She had to of given us over 1000 oz of milk. Easily.
She was embarrassed that she produced so much so I have never shared her name with anyone. It was then my son started to thrive. I noticed a change in him. He was happier, but he still cried when he got the bottle of EBM. He nursed
more. He gained weight. But he would always have bad tummy pains after the EBM. I always thought, at the moment, they had broccoli. But it wasn't that. It was gluten.
We were now being seen at our pediatrician weekly for weight checks. He gained. Kept gaining. Then I felt comfortable enough to take him off of the EBM and solely go back to breast. We never looked back. My sons last bottle of donated breastmilk was the last week of July.
|liam at 7 months old|
Our pediatrician was uncomfortable with the EBM at first. She warned me about viruses and diseases and I told her I was more comfortable with the EBM then the Formula.

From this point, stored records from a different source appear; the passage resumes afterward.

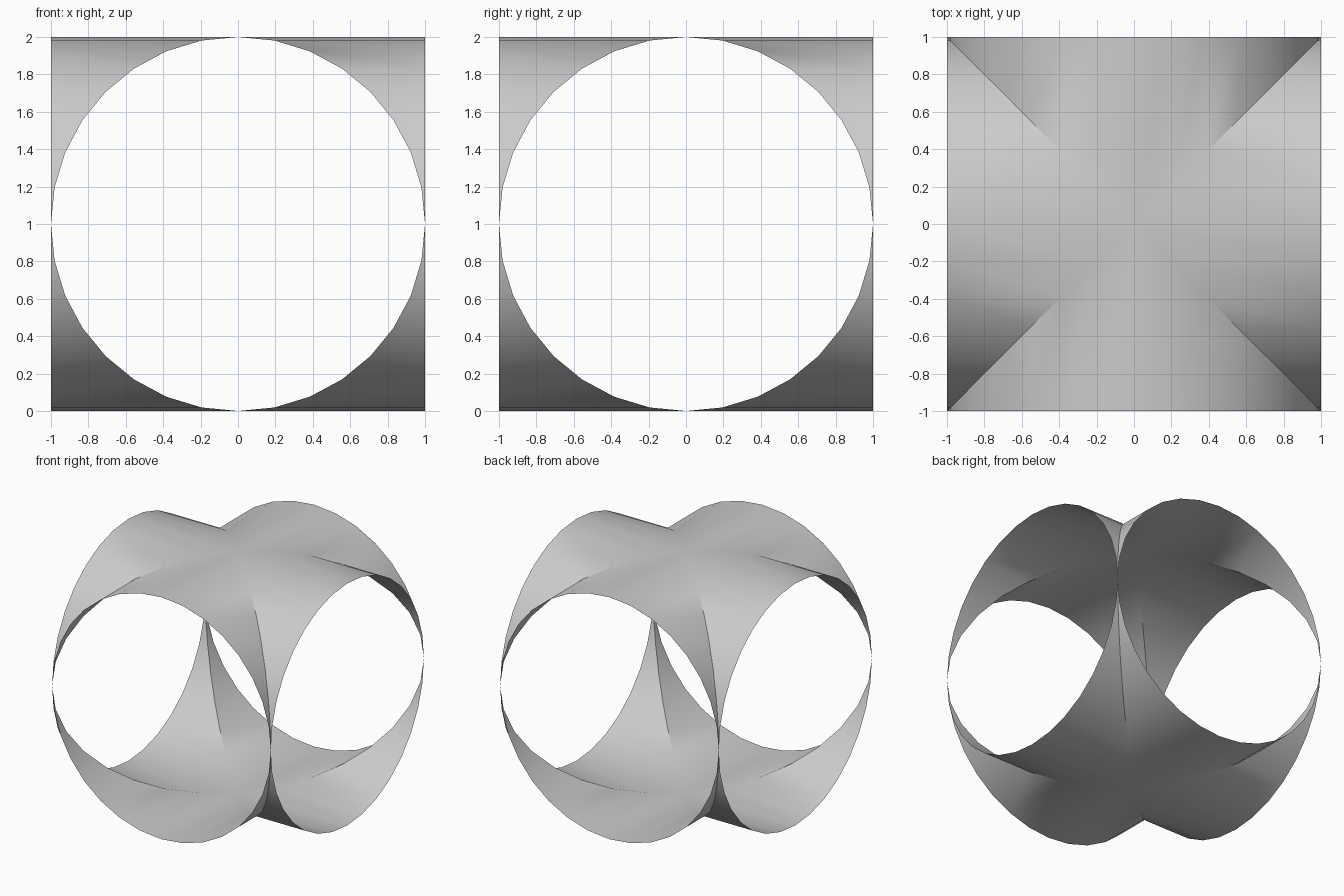
import bpy, bmesh
from math import sin, cos, pi, radians
from mathutils import Matrix, Vector

if "Cube" in bpy.data.objects:
    bpy.data.objects.remove(bpy.data.objects["Cube"])

STEPS = 16  # segments per half circle


def vault(name, sign):
    """Groin vault: four cylinder sectors that meet along the diagonals."""
    bm = bmesh.new()
    for quarter in range(4):
        turn = Matrix.Rotation(quarter * pi / 2, 3, 'Z')
        rows = []
        for i in range(STEPS + 1):
            a = -pi / 2 + pi * i / STEPS
            x, z = sin(a), 1 + sign * cos(a)
            rim = bm.verts.new(turn @ Vector((x, -1, z)))
            groin = bm.verts.new(turn @ Vector((x, -abs(x), z)))
            rows.append((rim, groin))
        for (r0, g0), (r1, g1) in zip(rows, rows[1:]):
            face = bm.faces.new((r0, r1, g1, g0))
            if sign < 0:
                face.normal_flip()
    bmesh.ops.remove_doubles(bm, verts=bm.verts, dist=0.0001)
    mesh = bpy.data.meshes.new(name)
    bm.to_mesh(mesh)
    bm.free()
    obj = bpy.data.objects.new(name, mesh)
    bpy.context.collection.objects.link(obj)
    bpy.ops.object.select_all(action='DESELECT')
    obj.select_set(True)
    bpy.context.view_layer.objects.active = obj
    bpy.ops.object.shade_smooth_by_angle(angle=radians(25))
    return obj


# Upper vault and its mirrored lower half, touching at the four corners
vault("upper_vault", 1)
vault("lower_vault", -1)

I also told her we screened our donors. She asked me a few questions and smiled. She wanted to make sure we were being smart. And I would like to hope that todays mothers ARE being smart.
In June my son weighed 8 lbs.
In September 14 lbs
In October 17 lbs
And now weighs almost 20 lbs
|Liam's pic taken two weeks ago!|
Tomorrow the FDA will address 'informal milk sharing.' I use quotations because I don't personally see it as 'informal.' I see it as women, reaching out to women and becoming friends. I still have contact with all my donor moms, some are closer then others, but I still know them. I want my child to grow up and know them. I want people to stop looking at me like I have a third eye when I mention breast milk saved his life.
I'm sure the FDA will try and outlaw this. Because they see children like my son expendable. They don't care about my son. The AAP doesn't care about my son. If they did, they would of listened to me at CHOP. They would of sent us to gastric. They would of tested my son for Ciliac, for allergies. But they didn't. They didn't believe a mother.
So forgive me if I don't believe you. Like you, I'll make my own informed decision. And if it's different from yours, I don't really care.